The Fine Print
No proteomics companies have agendas that come anywhere near the type of comprehensive analysis favored by the Alliance for Cellular Signaling. But the companies’ bold pronouncements about their projects would seem to indicate otherwise. Myriad Genetics of Salt Lake City, for example, announced in April that it had formed an alliance with Hitachi and Oracle “to map the human proteome in less than three years.” Large Scale Biology is compiling a Human Protein Index that it boasts is “the protein equivalent of the Human Genome Project, in which all the proteins expressed by every human cell type are being documented.” Celera’s founder, J. Craig Venter, once declared that his company’s proteomics division would work through “every tissue, organ and cell.”Many proteomics researchers blanch at these declarations. “Those are exaggerated claims, and you have to read the fine lines,” says Human Proteome Organisation president Hanash.

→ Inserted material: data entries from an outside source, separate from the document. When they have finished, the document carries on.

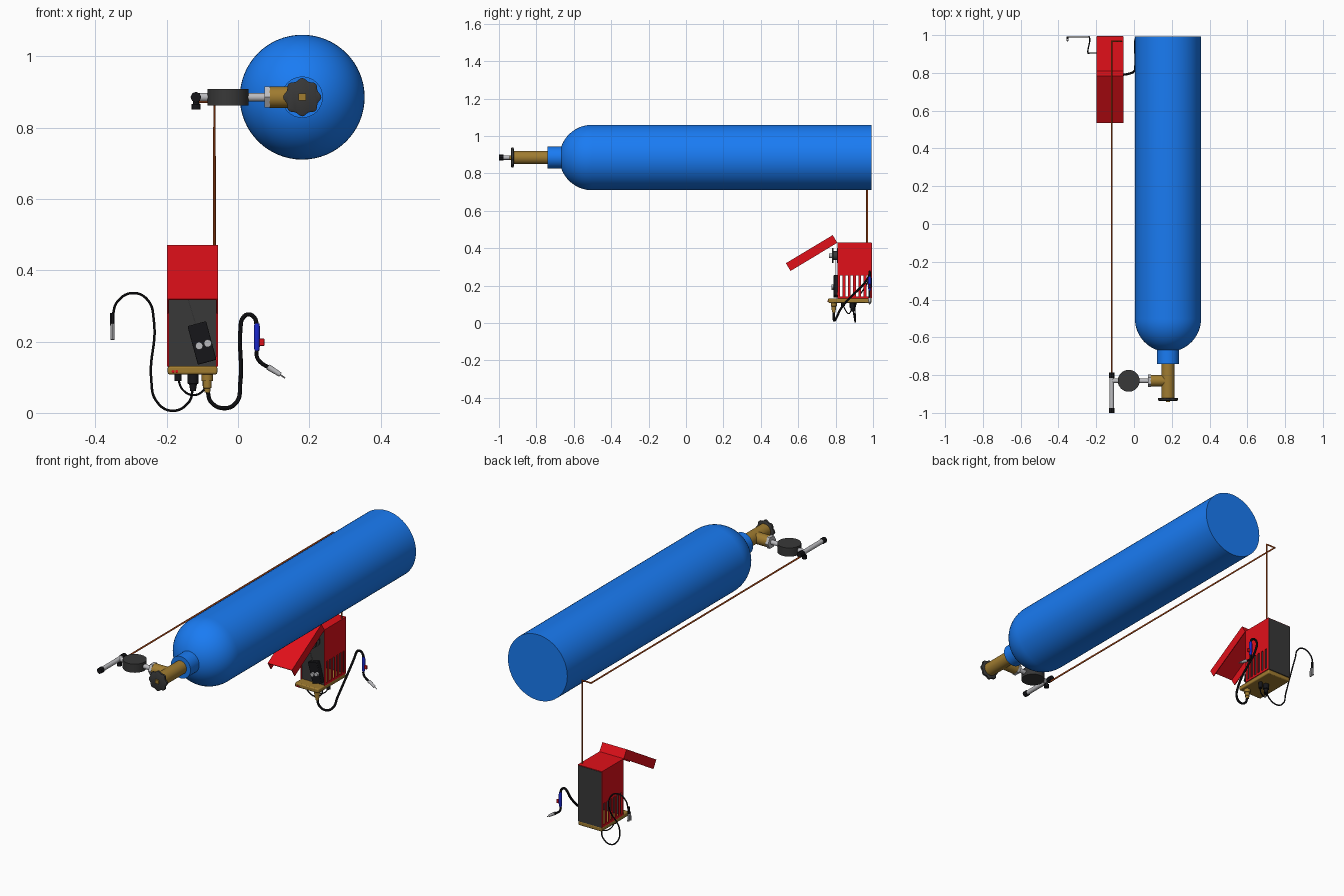
import bpy, bmesh
from math import sin, cos, pi, radians
from mathutils import Vector, Matrix

if "Cube" in bpy.data.objects:
    bpy.data.objects.remove(bpy.data.objects["Cube"])


def mat(name, c):
    m = bpy.data.materials.new(name)
    m.diffuse_color = (*c, 1)
    m.use_nodes = True
    m.node_tree.nodes["Principled BSDF"].inputs["Base Color"].default_value = m.diffuse_color
    return m


BLUE = mat("tank_blue", (0.01, 0.2, 0.9))
RED = mat("case_red", (0.75, 0.005, 0.01))
DARK = mat("dark_grey", (0.04, 0.04, 0.04))
BLACK = mat("black", (0.008, 0.008, 0.01))
BRASS = mat("brass", (0.35, 0.2, 0.03))
STEEL = mat("steel", (0.5, 0.5, 0.52))
HOSE = mat("hose_orange", (0.5, 0.08, 0.01))
GRIP = mat("grip_blue", (0.01, 0.02, 0.6))


def finish(bm, name, m):
    bmesh.ops.recalc_face_normals(bm, faces=bm.faces)
    me = bpy.data.meshes.new(name)
    bm.to_mesh(me)
    bm.free()
    me.materials.append(m)
    ob = bpy.data.objects.new(name, me)
    bpy.context.collection.objects.link(ob)
    return ob


def lathe(name, start, axis, prof, m, n=24, lobes=0):
    """Revolve (distance, radius) pairs about an axis; lobes ripple the rim."""
    bm = bmesh.new()
    q = Vector(axis).to_track_quat('Z', 'Y')
    rings = []
    for t, r in prof:
        ring = []
        for i in range(n):
            a = 2 * pi * i / n
            k = r * (1 + 0.07 * cos(lobes * a)) if lobes else r
            ring.append(bm.verts.new(Vector(start) + q @ Vector((k * cos(a), k * sin(a), t))))
        rings.append(ring)
    for a, b in zip(rings, rings[1:]):
        for i in range(n):
            bm.faces.new((a[i], a[(i + 1) % n], b[(i + 1) % n], b[i]))
    bm.faces.new(rings[0])
    bm.faces.new(rings[-1])
    return finish(bm, name, m)


def rod(name, a, b, r, m, n=24, r2=None):
    d = Vector(b) - Vector(a)
    return lathe(name, a, d, [(0, r), (d.length, r if r2 is None else r2)], m, n)


def boxes(name, items, m, bevel=0):
    """One object from (min corner, max corner) boxes."""
    bm = bmesh.new()
    for lo, hi in items:
        lo, hi = Vector(lo), Vector(hi)
        bmesh.ops.create_cube(bm, size=1, matrix=Matrix.Translation((lo + hi) / 2)
                              @ Matrix.Diagonal((*(hi - lo), 1)))
    ob = finish(bm, name, m)
    if bevel:
        b = ob.modifiers.new("bevel", 'BEVEL')
        b.width, b.segments = bevel, 2
    return ob


def tube(name, pts, r, m, handle='AUTO', res=8):
    cu = bpy.data.curves.new(name, 'CURVE')
    cu.dimensions = '3D'
    cu.bevel_depth, cu.bevel_resolution = r, 3
    cu.resolution_u, cu.use_fill_caps = res, True
    sp = cu.splines.new('BEZIER')
    sp.bezier_points.add(len(pts) - 1)
    for bp, p in zip(sp.bezier_points, pts):
        bp.co = p
        bp.handle_left_type = bp.handle_right_type = handle
    cu.materials.append(m)
    tmp = bpy.data.objects.new(name + "_path", cu)
    bpy.context.collection.objects.link(tmp)
    dg = bpy.context.evaluated_depsgraph_get()
    me = bpy.data.meshes.new_from_object(tmp.evaluated_get(dg))
    bpy.data.objects.remove(tmp)
    ob = bpy.data.objects.new(name, me)
    bpy.context.collection.objects.link(ob)
    return ob


# Gas tank lying along y, dome toward the front
TX, TZ, R = 0.18, 0.885, 0.175
dome = [(1.495 + R * sin(a), R * cos(a)) for a in [radians(85 * i / 14) for i in range(15)]]
F = (0, -1, 0)
lathe("gas_tank", (TX, 0.993, TZ), F, [(0, R)] + dome, BLUE, 64)
lathe("tank_neck", (TX, -0.64, TZ), F, [(0, 0.058), (0.1, 0.058)], BLUE, 32)

# Valve with hand wheel and side outlet
lathe("valve_body", (TX, -0.73, TZ), F, [(0, 0.035), (0.19, 0.035)], BRASS, 32)
lathe("valve_wheel", (TX, -0.92, TZ), F,
      [(0, 0.044), (0.003, 0.05), (0.013, 0.05), (0.016, 0.044)], DARK, 64, 8)
boxes("valve_spindle", [((TX - 0.01, -0.943, TZ - 0.01), (TX + 0.01, -0.93, TZ + 0.01))], BRASS)
Y = -0.83
rod("valve_outlet", (TX, Y, TZ), (0.088, Y, TZ), 0.03, BRASS)
rod("outlet_nut", (0.09, Y, TZ), (0.074, Y, TZ), 0.034, STEEL, 6)

# Regulator gauge and flow tube
rod("regulator_pipe", (0.08, Y, TZ), (-0.115, Y, TZ), 0.012, STEEL)
rod("regulator_gauge", (-0.028, Y, TZ - 0.023), (-0.028, Y, TZ + 0.023), 0.058, DARK, 40)
FX = -0.118
rod("flow_tube", (FX, -0.80, TZ), (FX, -0.985, TZ), 0.012, STEEL)
rod("flow_tube_cap_back", (FX, -0.785, TZ), (FX, -0.815, TZ), 0.015, BLACK, 8)
rod("flow_tube_cap_front", (FX, -0.975, TZ), (FX, -1.0, TZ), 0.015, BLACK, 8)
rod("flow_knob_stem", (FX, Y, TZ), (FX, Y, 0.86), 0.008, BLACK)
rod("flow_knob", (FX, Y, 0.866), (FX, Y, 0.85), 0.013, BLACK, 12)

# Gas hose to the welder
tube("gas_hose", [(FX, -0.80, 0.872), (FX, 0.968, 0.872), (-0.066, 0.968, 0.872),
                  (-0.066, 0.968, 0.42)], 0.0045, HOSE, 'VECTOR', 1)

# Welder case: slotted sides, top, front and back panels
X0, X1, Y0, Y1, ZB, ZT = -0.199, -0.056, 0.81, 0.992, 0.13, 0.43
case = [((X0, Y0, ZT - 0.006), (X1, Y1, ZT))]
for xa, xb in ((X0, X0 + 0.005), (X1 - 0.005, X1)):
    case.append(((xa, Y0, 0.255), (xb, Y1, ZT - 0.006)))
    case.append(((xa, Y0, ZB), (xb, Y1, 0.142)))
    step = (Y1 - Y0 - 0.014) / 6
    for i in range(7):
        y = Y0 + i * step
        case.append(((xa, y, 0.142), (xb, y + 0.014, 0.255)))
boxes("case_shell", case, RED)
boxes("case_front_panel", [((X0 + 0.005, 0.815, ZB), (X1 - 0.005, 0.82, ZT - 0.006))], DARK)
boxes("case_back_panel", [((X0 + 0.002, 0.985, ZB), (X1 - 0.002, 0.994, ZT - 0.003))], DARK)
boxes("case_base", [((X0 + 0.002, 0.76, 0.108), (X1 - 0.002, 0.992, 0.131))], BRASS, 0.005)

# Raised front cover, a tray open at its free end
L, D, W, T = 0.292, 0.048, 0.0715, 0.004
lid = boxes("case_cover", [((-W, -D, -L), (W, -D + T, 0)), ((-W, -D, -T), (W, 0, 0)),
                           ((-W, -D, -L), (-W + T, 0, 0)), ((W - T, -D, -L), (W, 0, 0))], RED)
lid.location = ((X0 + X1) / 2, 0.809, 0.429)
lid.rotation_euler = (radians(-59), 0, 0)

# Wire spool and feeder on the front panel
SX, SZ = -0.126, 0.36
lathe("wire_spool", (SX, 0.816, SZ), F, [(0, 0.04), (0.008, 0.04), (0.0081, 0.024), (0.028, 0.024),
      (0.0281, 0.04), (0.036, 0.04)], DARK, 32)
rod("spool_hub", (SX, 0.78, SZ), (SX, 0.765, SZ), 0.012, STEEL, 16)
feeder = boxes("wire_feeder", [((-0.027, -0.014, -0.056), (0.027, 0.014, 0.056))], BLACK, 0.003)
feeder.location = (-0.101, 0.803, 0.196)
feeder.rotation_euler = (0, radians(-15), 0)
for i, (x, z) in enumerate(((-0.109, 0.188), (-0.085, 0.195))):
    rod(f"feed_roller_{i + 1}", (x, 0.792, z), (x, 0.778, z), 0.0105, STEEL, 20)
tube("feed_wire", [(-0.148, 0.798, 0.345), (-0.116, 0.798, 0.24)], 0.0012, STEEL, 'VECTOR', 1)

# Sockets under and on the base
lathe("torch_socket", (-0.086, 0.79, 0.115), (0, 0, -1),
      [(0, 0.016), (0.025, 0.016), (0.026, 0.012), (0.045, 0.012), (0.046, 0.009), (0.058, 0.008)],
      BRASS, 20)
lathe("ground_plug", (-0.126, 0.89, 0.112), (0, 0, -1),
      [(0, 0.016), (0.03, 0.015), (0.031, 0.011), (0.05, 0.008)], BLACK, 20)
rod("jumper_plug", (-0.168, 0.84, 0.112), (-0.168, 0.84, 0.09), 0.01, BLACK, 16)
rod("jumper_socket", (-0.09, 0.89, 0.112), (-0.09, 0.89, 0.075), 0.01, BLACK, 16)
for i, x in enumerate((-0.182, -0.172)):
    rod(f"base_switch_{i + 1}", (x, 0.762, 0.116), (x, 0.756, 0.116), 0.004, RED, 12)
tube("jumper_cable", [(-0.168, 0.84, 0.095), (-0.155, 0.855, 0.065), (-0.125, 0.87, 0.05),
                      (-0.098, 0.88, 0.062), (-0.09, 0.89, 0.085)], 0.003, BLACK)

# Ground cable and clamp
tube("ground_cable", [(-0.126, 0.893, 0.07), (-0.138, 0.9, 0.03), (-0.186, 0.905, 0.006),
                      (-0.23, 0.905, 0.035), (-0.243, 0.905, 0.09), (-0.236, 0.988, 0.26),
                      (-0.252, 0.99, 0.315), (-0.294, 0.99, 0.336), (-0.338, 0.99, 0.312),
                      (-0.352, 0.99, 0.27)], 0.0035, BLACK, res=10)
rod("clamp_handle", (-0.352, 0.985, 0.28), (-0.352, 0.985, 0.245), 0.0065, BLACK, 12)
for s in (-1, 1):
    rod("clamp_jaw_" + ("back" if s > 0 else "front"), (-0.352, 0.98 + 0.004 * s, 0.25),
        (-0.352, 0.98 + 0.008 * s, 0.205), 0.006, STEEL, 8)

# Torch cable, grip, trigger, neck and nozzle
TY = 0.982
tube("torch_cable", [(-0.086, 0.79, 0.065), (-0.075, 0.79, 0.03), (-0.038, 0.793, 0.013),
                     (-0.004, 0.805, 0.03), (0.006, 0.83, 0.08), (0.007, 0.97, 0.235),
                     (0.013, TY, 0.265), (0.028, TY, 0.276), (0.046, TY, 0.267),
                     (0.053, TY, 0.24)], 0.006, BLACK, res=10)
lathe("torch_grip", (0.053, TY, 0.25), (0, 0, -1),
      [(0, 0.007), (0.01, 0.0085), (0.06, 0.0085), (0.075, 0.007)], GRIP, 16)
boxes("torch_trigger", [((0.058, TY - 0.004, 0.188), (0.074, TY + 0.004, 0.208))], RED, 0.002)
tube("torch_neck", [(0.053, TY, 0.18), (0.053, TY, 0.158), (0.062, TY, 0.143),
                    (0.09, TY, 0.125)], 0.0055, BLACK)
rod("torch_nozzle", (0.084, TY, 0.129), (0.119, TY, 0.107), 0.0085, STEEL, 16, 0.0065)
rod("torch_tip", (0.117, TY, 0.108), (0.132, TY, 0.098), 0.0022, STEEL, 8)

# Smooth the curved surfaces, keep edges crisp
for ob in bpy.data.objects:
    ob.select_set(True)
bpy.context.view_layer.objects.active = bpy.data.objects["gas_tank"]
bpy.ops.object.shade_smooth_by_angle(angle=radians(30))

What the fine lines reveal is that the more than 70 companies involved with proteomics are each exploiting limited technologies and therefore have sliced relatively small pieces of the human-proteome pie. Myriad’s definition of proteomics, says executive vice president of research Sudhir Sahasrabudhe, is cataloguing all of the interactions between proteins that it can discover with yeast two-hybrid and mass spectrometry approaches. So much for a map of the human proteome in less than three years. In fact, Myriad has no intention of cataloguing all of the proteins in a human and their modifications. “The technology for conducting a comprehensive inventory of all proteins in a biological model is not there,” says Sahasrabudhe. “You really just begin to skim the surface.”
Meanwhile, Large Scale Biology has catalogued 115,000 proteins derived from 157 “medically relevant” tissues in its Human Protein Index. Yet no one knows just how many medically relevant tissues there are. “We’re in a quandary about that,” acknowledges Anderson. “It’s going to be an elastic concept,” he says, based on the definition of what a separate tissue is. But whatever the definition, the effort seems far short of the boast of “the protein equivalent of the Human Genome Project.” Anderson stresses that his company’s goal is to develop new diagnostics and drugs rather than to know everything that can be known. “The Human Protein Index is trying to get down to a rational point that means something,” he says.

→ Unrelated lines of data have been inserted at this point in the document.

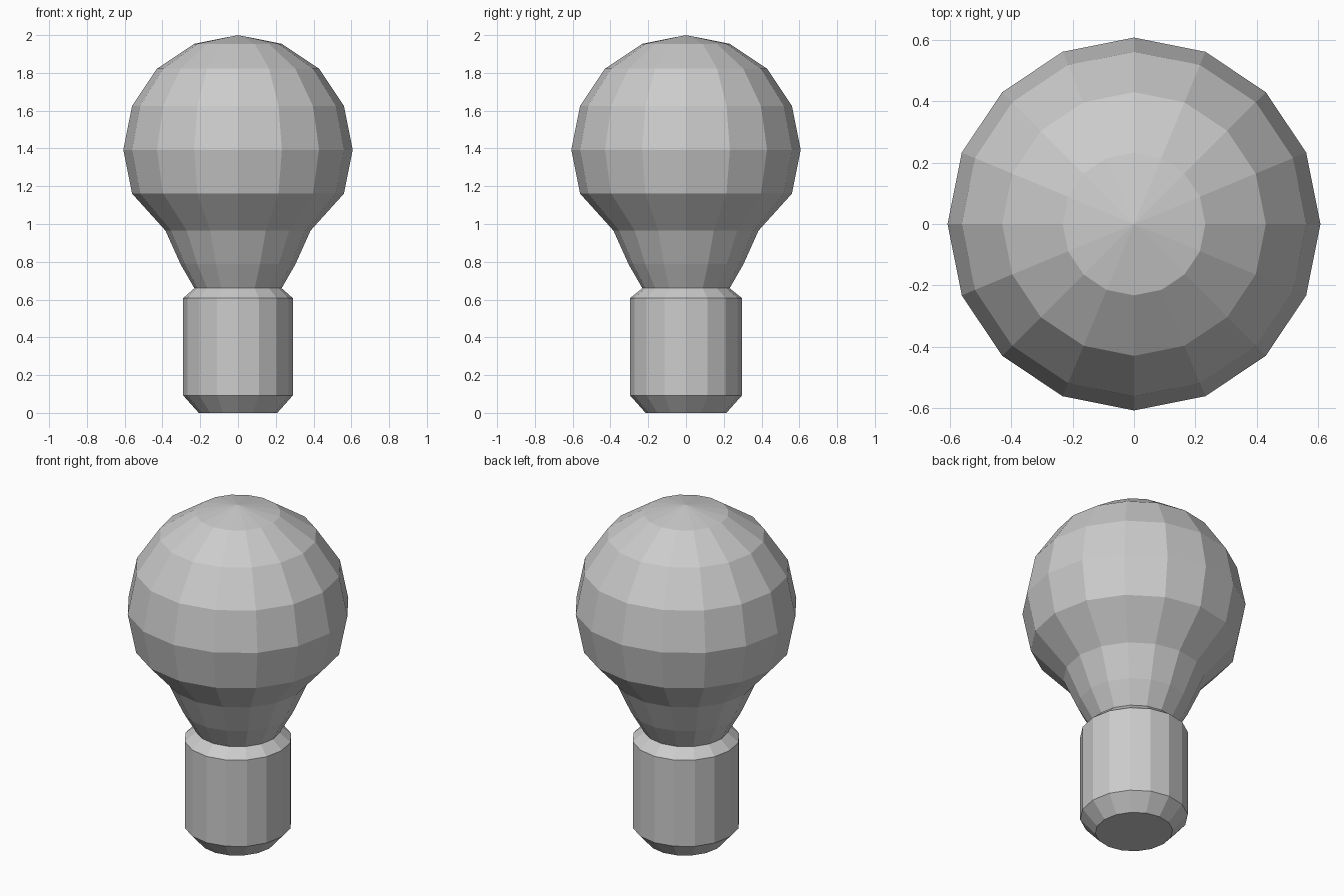
import bpy, bmesh
from math import sin, cos, pi

if "Cube" in bpy.data.objects:
    bpy.data.objects.remove(bpy.data.objects["Cube"])

SIDES = 16


def lathe(name, profile, cap_bottom=False, tip_z=None):
    """Stack rings of (x radius, y radius, z) into a flat-shaded surface."""
    bm = bmesh.new()
    rings = []
    for rx, ry, z in profile:
        rings.append([bm.verts.new((rx * cos(2 * pi * i / SIDES),
                                    ry * sin(2 * pi * i / SIDES), z))
                      for i in range(SIDES)])
    for a, b in zip(rings, rings[1:]):
        for i in range(SIDES):
            j = (i + 1) % SIDES
            bm.faces.new((a[i], a[j], b[j], b[i]))
    if cap_bottom:
        bm.faces.new(rings[0][::-1])
    if tip_z is not None:
        tip = bm.verts.new((0, 0, tip_z))
        for i in range(SIDES):
            bm.faces.new((rings[-1][i], rings[-1][(i + 1) % SIDES], tip))
    mesh = bpy.data.meshes.new(name)
    bm.to_mesh(mesh)
    bm.free()
    obj = bpy.data.objects.new(name, mesh)
    bpy.context.collection.objects.link(obj)
    return obj


# Glass bulb: tapered neck flowing into a faceted sphere
R, CZ = 0.607, 1.393
glass = [(0.231, 0.231, 0.66), (0.304, 0.304, 0.787), (0.384, 0.384, 0.965)]
for k in range(-1, 4):
    a = k * pi / 8
    glass.append((R * cos(a), R * cos(a), CZ + R * sin(a)))
lathe("glass_bulb", glass, tip_z=CZ + R)

# Socket base: cylinder with bevelled ends
lathe("socket_base", [(0.208, 0.214, 0.0), (0.29, 0.296, 0.092),
                      (0.29, 0.296, 0.608), (0.231, 0.231, 0.66)],
      cap_bottom=True)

Celera, too, now has much more circumscribed goals than finding all of the proteins from every tissue, organ and cell. Instead, the company studies tissues and cells from people with specific diseases and hunts for proteins found in the membranes that surround cells; such proteins are often susceptible to drugs. “We’re looking in a very targeted way for potential therapeutics,” says Patterson.
Other proteomics companies bill themselves-at least in the fine print-in relatively restricted terms as well. Some target proteins that work as enzymes, the molecular scissors that can cut other proteins and either cause or prevent disease. Other companies hunt for antibodies, the Y-shaped immune warriors that can glom onto dangerous proteins and render them harmless. Some, like Rockville, MD-based Human Genome Sciences, look for proteins secreted from cells (see “Consulting Biotech’s Oracle,” p. 70). Still others carve out a bioinformatics niche, combing the literature to create novel protein databases, developing software to make sense of huge databanks, or helping companies design experiments to quickly find promising drug candidates.
And a dozen companies have invested heavily in developing the next hot assay in proteomics, protein affinity arrays (see “Protein Chips,” TR May 2001). These protein chips set up microgrids of protein fragments or molecules like antibodies that can trap proteins; one day, they may offer a fast, reliable way to compare hundreds of proteins found in, say, healthy and diseased tissue, giving researchers clues about how diseases develop and how drugs work.
Sydney Brenner, building on the oft-used analogy that the human genome data resemble the names and addresses found in a phone book’s white pages, says all of these proteomics research efforts are attempting to compile yellow pages. “It’s classification: we’re trying to find all the plumbers,” says Brenner. But he emphasizes that a true “global understanding” of the proteome will require much more. “We have to begin thinking about getting beyond the mere lists and the interactions,” says Brenner. “That’s as opaque as the original data. That’s going to be the critical thing for biology. And it’s not going to happen overnight.”
The University of Geneva’s Hochstrasser similarly sees the task as daunting. “It’s funny when you think about it,” Hochstrasser says. “People have sent a man to the moon. We have the entire human genome sequenced. But we do not know how many proteins we have in blood.” And we may never know. “It’s like the DNA world is finite, but maybe the protein world is infinite,” he says.
So proteomics researchers may never enjoy their version of June 26, 2000, a day where they bask in the glory of heads of state exclaiming over the completion of their “map.” But already, proteomics is revolutionizing the way scientists hunt for new medicines, and given the many diseases for which no good treatments exist, the ultimate payoff could be much larger than crossing a finish line.